Keep students focused on the right number to help them make money-smart career decisions

There’s been no shortage of articles this summer about college rankings, precipitated by a Columbia University professor calling out his own school for questionable data that led to a higher-than-warranted U.S. News ranking. But Columbia may not have been the only school to take liberties with their data.

A book on this issue written by Colin Diver, former head of Reed College and University of Pennsylvania’s law school, lays bare a rankings industry that appears to mislead consumers, undermine academic values and even perpetuate social inequality.

The book, Breaking Ranks, points out flaws in the ranking system, citing misreported statistics by the schools due to the competitive nature of higher education. “They’re competing for the best students, faculty, grants, and most of all, they’re fiercely competing for status,” said Diver. “They want to be considered the best.”

Tuition, room and board for four years at a state university can now top $125,000, with total costs upwards of $300,000 for private schools, says Ron Lieber, financial writer for the New York Times. While financial aid is always an option to help reduce the financial burden, in his New York Times best-seller book, The Price You Pay for College: An Entirely New Road Map for the Biggest Financial Decision Your Family Will Ever Make, Lieber admits that financial aid varies wildly in accessibility and awards that can help reduce cost.

But let’s be honest. Whatever we’re going to shell out for our education, shouldn’t we all want to ensure we’re going to a “top ranked” school in order to get the most for our dollar?

Ranking or debt? What matters most?

When helping students plan careers and the educational path that will lead them to their desired profession, we feel the number a college or university ranks is probably the least important number for most students.
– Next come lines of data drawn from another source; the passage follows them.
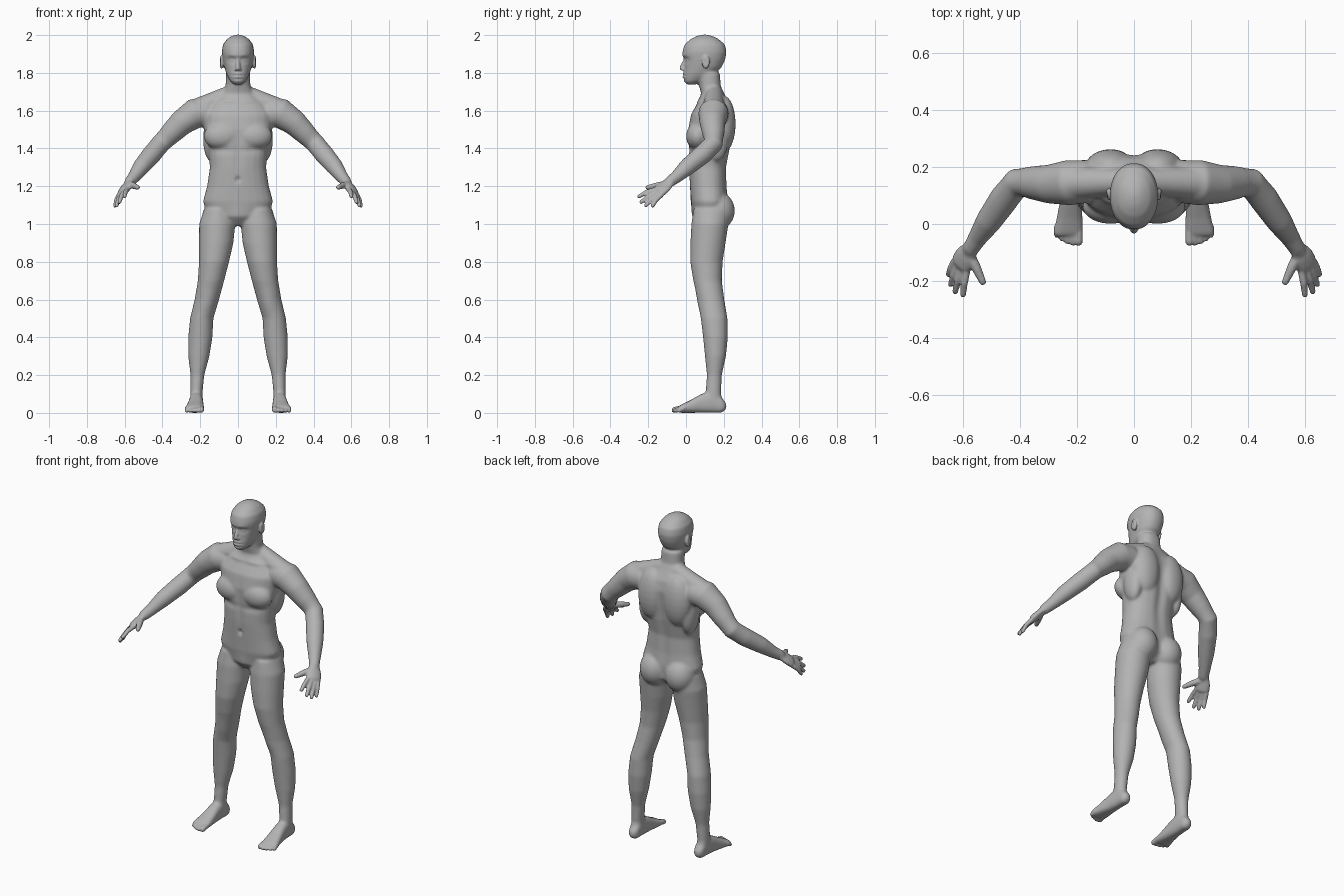
import bpy
import bmesh
from math import cos, sin, pi, exp, copysign
from mathutils import Vector, Matrix

default_cube = bpy.data.objects.get("Cube")
if default_cube:
    bpy.data.objects.remove(default_cube, do_unlink=True)

SIDES = 24


def rounded(angle, power):
    """Point on a unit superellipse."""
    c, s = cos(angle), sin(angle)
    return (copysign(abs(c) ** (2 / power), c), copysign(abs(s) ** (2 / power), s))


def loft(bm, rings):
    """Closed skin over a row of (centre, half axis, half axis, power) sections."""
    loops = []
    for centre, a, b, power in rings:
        loop = []
        for i in range(SIDES):
            u, v = rounded(2 * pi * i / SIDES, power)
            loop.append(bm.verts.new(centre + a * u + b * v))
        loops.append(loop)
    for low, high in zip(loops, loops[1:]):
        for i in range(SIDES):
            j = (i + 1) % SIDES
            bm.faces.new((low[i], low[j], high[j], high[i]))
    bm.faces.new(list(reversed(loops[0])))
    bm.faces.new(loops[-1])


def column(bm, rows, power=2.0):
    """Upright form from rows of z, x min, x max, y front, y back."""
    loft(bm, [(Vector(((x0 + x1) / 2, (y0 + y1) / 2, z)),
               Vector(((x1 - x0) / 2, 0, 0)), Vector((0, (y1 - y0) / 2, 0)), power)
              for z, x0, x1, y0, y1 in rows])


def tube(bm, path, side=(0, 0, 1), flat=1.0):
    """Round-ended limb along a path of x, y, z, radius."""
    points = [Vector(p[:3]) for p in path]
    radii = [p[3] for p in path]
    for end, inner, at in ((0, 1, 0), (-1, -2, len(points) + 1)):
        out = (points[end] - points[inner]).normalized()
        tip, radius = points[end] + out * radii[end] * flat * .7, radii[end] * .6
        points.insert(at, tip)
        radii.insert(at, radius)
    rings = []
    for i, point in enumerate(points):
        along = points[min(i + 1, len(points) - 1)] - points[max(i - 1, 0)]
        along.normalize()
        a = Vector(side) - along * along.dot(Vector(side))
        a.normalize()
        rings.append((point, a * radii[i], along.cross(a) * radii[i] * flat, 2.0))
    loft(bm, rings)


def lump(bm, centre, size):
    """Ellipsoid muscle mass."""
    matrix = Matrix.Translation(centre) @ Matrix.Diagonal((*size, 1))
    bmesh.ops.create_uvsphere(bm, u_segments=SIDES, v_segments=SIDES // 2,
                              radius=1, matrix=matrix)


def add_mirrored(target, half):
    """Put a left-hand part and its mirror image into the target."""
    mesh = bpy.data.meshes.new("half")
    half.to_mesh(mesh)
    target.from_mesh(mesh)
    mesh.transform(Matrix.Scale(-1, 4, (1, 0, 0)))
    mesh.flip_normals()
    target.from_mesh(mesh)
    bpy.data.meshes.remove(mesh)
    half.free()


def fuse(bm, voxel, rounds):
    """Merge overlapping forms into one smooth skin."""
    bmesh.ops.recalc_face_normals(bm, faces=bm.faces)
    mesh = bpy.data.meshes.new("fused")
    bm.to_mesh(mesh)
    bm.free()
    helper = bpy.data.objects.new("fuse_helper", mesh)
    bpy.context.collection.objects.link(helper)
    remesh = helper.modifiers.new("Skin", 'REMESH')
    remesh.mode = 'VOXEL'
    remesh.voxel_size = voxel
    smooth = helper.modifiers.new("Soften", 'SMOOTH')
    smooth.factor = .5
    smooth.iterations = rounds
    graph = bpy.context.evaluated_depsgraph_get()
    skin = bpy.data.meshes.new_from_object(helper.evaluated_get(graph))
    bpy.data.objects.remove(helper, do_unlink=True)
    result = bmesh.new()
    result.from_mesh(skin)
    bpy.data.meshes.remove(skin)
    bpy.data.meshes.remove(mesh)
    return result


# Trunk and neck: z, half width, front, back
figure = bmesh.new()
trunk = [(.99, .05, .08, .17), (1.04, .16, .04, .22), (1.12, .186, .025, .225),
         (1.2, .164, .02, .217), (1.3, .149, .013, .215), (1.4, .158, .012, .235),
         (1.5, .18, .01, .245), (1.58, .19, .025, .25), (1.64, .15, .06, .235),
         (1.69, .085, .08, .205), (1.73, .066, .07, .185), (1.8, .064, .06, .18)]
column(figure, [(z, -w, w, f, b) for z, w, f, b in trunk], 2.3)

# Skull and jaw
skull = [(1.738, .022, .004, .05), (1.757, .042, -.014, .09), (1.79, .06, -.014, .15),
         (1.83, .073, -.01, .19), (1.87, .081, -.014, .208), (1.91, .086, -.02, .216),
         (1.95, .08, -.009, .207), (1.98, .058, .025, .172), (1.996, .032, .058, .14),
         (2.003, .01, .09, .11)]
column(figure, [(z, -w, w, f, b) for z, w, f, b in skull], 2.15)

# Leg: z, inner, outer, front, back
half = bmesh.new()
column(half, [(1.08, .03, .18, .04, .23), (1, .014, .206, .028, .225),
              (.9, .024, .207, .023, .21), (.8, .047, .207, .022, .194),
              (.7, .073, .213, .038, .19), (.6, .1, .23, .064, .203),
              (.5, .13, .254, .078, .22), (.4, .135, .264, .09, .222),
              (.3, .151, .264, .1, .212), (.2, .178, .252, .11, .19),
              (.1, .188, .254, .103, .186), (.05, .19, .25, .11, .2)])

# Foot, heel to ball: y, middle x, half width, bottom, top
foot = [(.214, .219, .016, .02, .05), (.19, .219, .031, 0, .08), (.14, .22, .034, 0, .12),
        (.08, .222, .038, 0, .1), (.02, .226, .046, 0, .066), (-.03, .231, .053, 0, .042),
        (-.045, .231, .049, .003, .032)]
loft(half, [(Vector((x, y, (low + top) / 2)), Vector((w, 0, 0)),
             Vector((0, 0, (top - low) / 2)), 2.6) for y, x, w, low, top in foot])

# Arm from shoulder to wrist, and the slope of the shoulder
tube(half, [(.16, .15, 1.59, .075), (.23, .145, 1.585, .08), (.3, .14, 1.535, .068),
            (.36, .145, 1.475, .058), (.41, .145, 1.425, .052), (.455, .09, 1.37, .052),
            (.51, .01, 1.305, .046), (.55, -.05, 1.25, .034), (.575, -.09, 1.22, .029)])
tube(half, [(.04, .15, 1.69, .045), (.21, .145, 1.61, .058)])

# Palm, widest across the knuckles
index_knuckle, small_knuckle = Vector((.58, -.165, 1.187)), Vector((.638, -.127, 1.147))
across = index_knuckle - small_knuckle
tube(half, [(.573, -.085, 1.222, .033), (.592, -.115, 1.197, .044),
            (.607, -.142, 1.172, .046)], across, .48)

# Muscle masses: chest, shoulder blade, flank, buttock
lump(half, (.082, .062, 1.465), (.1, .062, .075))
lump(half, (.082, .2, 1.53), (.09, .063, .15))
lump(half, (.14, .16, 1.45), (.045, .065, .12))
lump(half, (.085, .17, 1.07), (.088, .089, .1))
add_mirrored(figure, half)
figure = fuse(figure, .006, 14)

# Fingers from index to little, then the thumb
half = bmesh.new()
tips = [(.6, -.25, 1.145), (.628, -.238, 1.115), (.643, -.213, 1.097), (.651, -.178, 1.095)]
for i, tip in enumerate(tips):
    root = index_knuckle.lerp(small_knuckle, .12 + .25 * i)
    middle = root.lerp(Vector(tip), .5) + Vector((.002, -.002, .006))
    back = root.lerp(Vector((.592, -.115, 1.197)), .4)
    tube(half, [(*back, .012), (*root, .0135), (*middle, .0125), (*tip, .0105)], across)
tube(half, [(.58, -.105, 1.21, .02), (.553, -.155, 1.203, .017), (.53, -.205, 1.193, .012)],
     across)

# Toes, largest first
for i, (reach, radius) in enumerate([(-.064, .0155), (-.067, .0115), (-.062, .011),
                                     (-.053, .0105), (-.04, .01)]):
    x = .195 + .019 * i
    tube(half, [(x, -.01, .026, radius), (x, reach + .025, .021, radius),
                (x, reach, radius, radius)])

# Ear and nostril wing
lump(half, (.088, .105, 1.858), (.013, .021, .036))
lump(half, (.011, -.014, 1.819), (.008, .011, .008))
add_mirrored(figure, half)

# Nose
tube(figure, [(0, -.006, 1.872, .009), (0, -.017, 1.843, .011), (0, -.024, 1.822, .0115)],
     (1, 0, 0))
figure = fuse(figure, .0052, 3)

# Soft sculpted details, alike on both sides: centre, spread, push
details = [
    ((.034, -.01, 1.868), (.019, .03, .012), (0, .013, 0)),      # eye socket
    ((.034, -.01, 1.866), (.011, .03, .007), (0, -.007, 0)),     # eyelid
    ((.03, -.015, 1.892), (.025, .03, .008), (0, -.004, 0)),     # brow
    ((0, -.01, 1.794), (.018, .03, .005), (0, -.006, 0)),        # upper lip
    ((0, -.01, 1.779), (.016, .03, .006), (0, -.006, 0)),        # lower lip
    ((0, -.01, 1.787), (.022, .03, .003), (0, .006, 0)),         # mouth line
    ((0, -.01, 1.767), (.02, .03, .004), (0, .004, 0)),          # chin fold
    ((.1, .102, 1.86), (.02, .009, .018), (-.007, 0, 0)),        # ear hollow
    ((0, .02, 1.235), (.009, .03, .011), (0, .01, 0)),           # navel
    ((0, .01, 1.4), (.014, .04, .11), (0, .006, 0)),             # breastbone line
    ((.085, .01, 1.39), (.05, .04, .014), (0, .006, 0)),         # chest fold
    ((.08, .06, 1.652), (.06, .03, .009), (0, -.006, 0)),        # collarbone
    ((0, .25, 1.4), (.02, .05, .18), (0, -.012, 0)),             # spine groove
    ((0, .04, 1.03), (.035, .05, .04), (0, -.008, 0)),           # groin
    ((.157, .07, .59), (.03, .04, .04), (0, -.006, 0)),          # kneecap
]
for vert in figure.verts:
    x, y, z = vert.co
    mirror = -1 if x < 0 else 1
    for centre, spread, push in details:
        distance = (((abs(x) - centre[0]) / spread[0]) ** 2
                    + ((y - centre[1]) / spread[1]) ** 2 + ((z - centre[2]) / spread[2]) ** 2)
        if distance < 9:
            shift = Vector(push) * exp(-distance / 2)
            shift.x *= mirror
            vert.co += shift
    vert.co.z = max(vert.co.z, 0)

# Single matte grey skin
grey = bpy.data.materials.new("plain_grey")
grey.use_nodes = True
colour = (.45, .45, .45, 1)
grey.diffuse_color = colour
grey.node_tree.nodes["Principled BSDF"].inputs["Base Color"].default_value = colour

body_mesh = bpy.data.meshes.new("body")
for face in figure.faces:
    face.smooth = True
figure.to_mesh(body_mesh)
figure.free()
body_mesh.materials.clear()
body_mesh.materials.append(grey)
body = bpy.data.objects.new("body", body_mesh)
bpy.context.collection.objects.link(body)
The more important number to pay attention to should be how much they need to borrow and the resulting level of debt they will need to pay off with their future career and earnings.

There are few consumer decisions that create more confusion and angst than the question of what to pay for college and how to fund it. Once students receive offers of admission and aid, they have to make a decision about value. When does paying an extra $50,000 or $150,000 for one school over another make sense? In some cases, when a Ph.D. is the ultimate goal, that higher ranked/greater cost school may be the price to get to the next level.  But that won’t be the case for all students.

But what is the same for every student, is the need to carefully plan all financial aspects of an advanced education. And, to have a financial plan today for the future!

More than tuition, room and board

Jenny Nicholson, an experienced designer of web-based games, is one of the creators of a free, interactive game called Payback. The game helps high school students understand the true total cost of their college experience. Every decision — from the school they attend to what jobs, activities, classes and majors they choose— is about trade-offs.

Jenny and her collaborators believed students needed to know more than just the cost of tuition and room and board. How will they cover laptop purchases, meal plans, dorm supplies and books? How much paid work is enough, and how many hours can they work and still complete class assignments? How much should they spend on socializing and fun?  On club memberships, spring break, vacations and even the Greek system?

The game not only provides a running total of student debt, but also a constant, cumulative tabulation of a student’s choices (will paid work help reduce expenses?), or connections (is an unpaid internship worth it?) and even something as simple as their happiness.

Money Path is the next step

Like Payback, Money Path, SecureFutures’ academic, career and financial planning app, helps students connect the dots between career path and pay, college expenses and student loan debt. But it takes students even farther by providing them with a personalized, step-by-step simulation of life after graduation.

Fully web-based, Money Path takes college planning to the next level by helping students understand how to make real-life financial decisions. Once they identify a career path, such as an apprenticeship, two- or four-year college, military service, or direct entry into the workforce, students are led through the development of their real-life budget.

They’ll learn how to manage a budget and establish a timeline for achieving important financial goals like purchasing a car and house, getting married and having children, and saving for retirement. That budgeting process, based on the long-term impact of their decisions, takes them on a simulated life journey…from creating lifelong personal goals to building appropriate savings to ‘fund’ those goals

Money Path is a one-of-a-kind tool that helps students learn how to prevent the financial missteps often inherent at this point in their young lives… missteps are often costlier for students facing barriers caused by racial, economic and educational inequities. But regardless of their situation, Money Path provides every student user with a clear picture of both the benefits and the financial impact of the path they may be considering.

Get your students started now

Currently, thanks to sponsor support, Money Path is available free of cost to every high school in Wisconsin. Money Path will set teens on a course to reach their lifelong financial goals and strengthen their communities because once they sign up for Money Path, students have access to the Money Path app and its valuable planning tools as long as they need it.

Ready to help your students start on the path to focusing on the right numbers and making real-life financial decisions? Learn more here or request a Money Path demonstration here.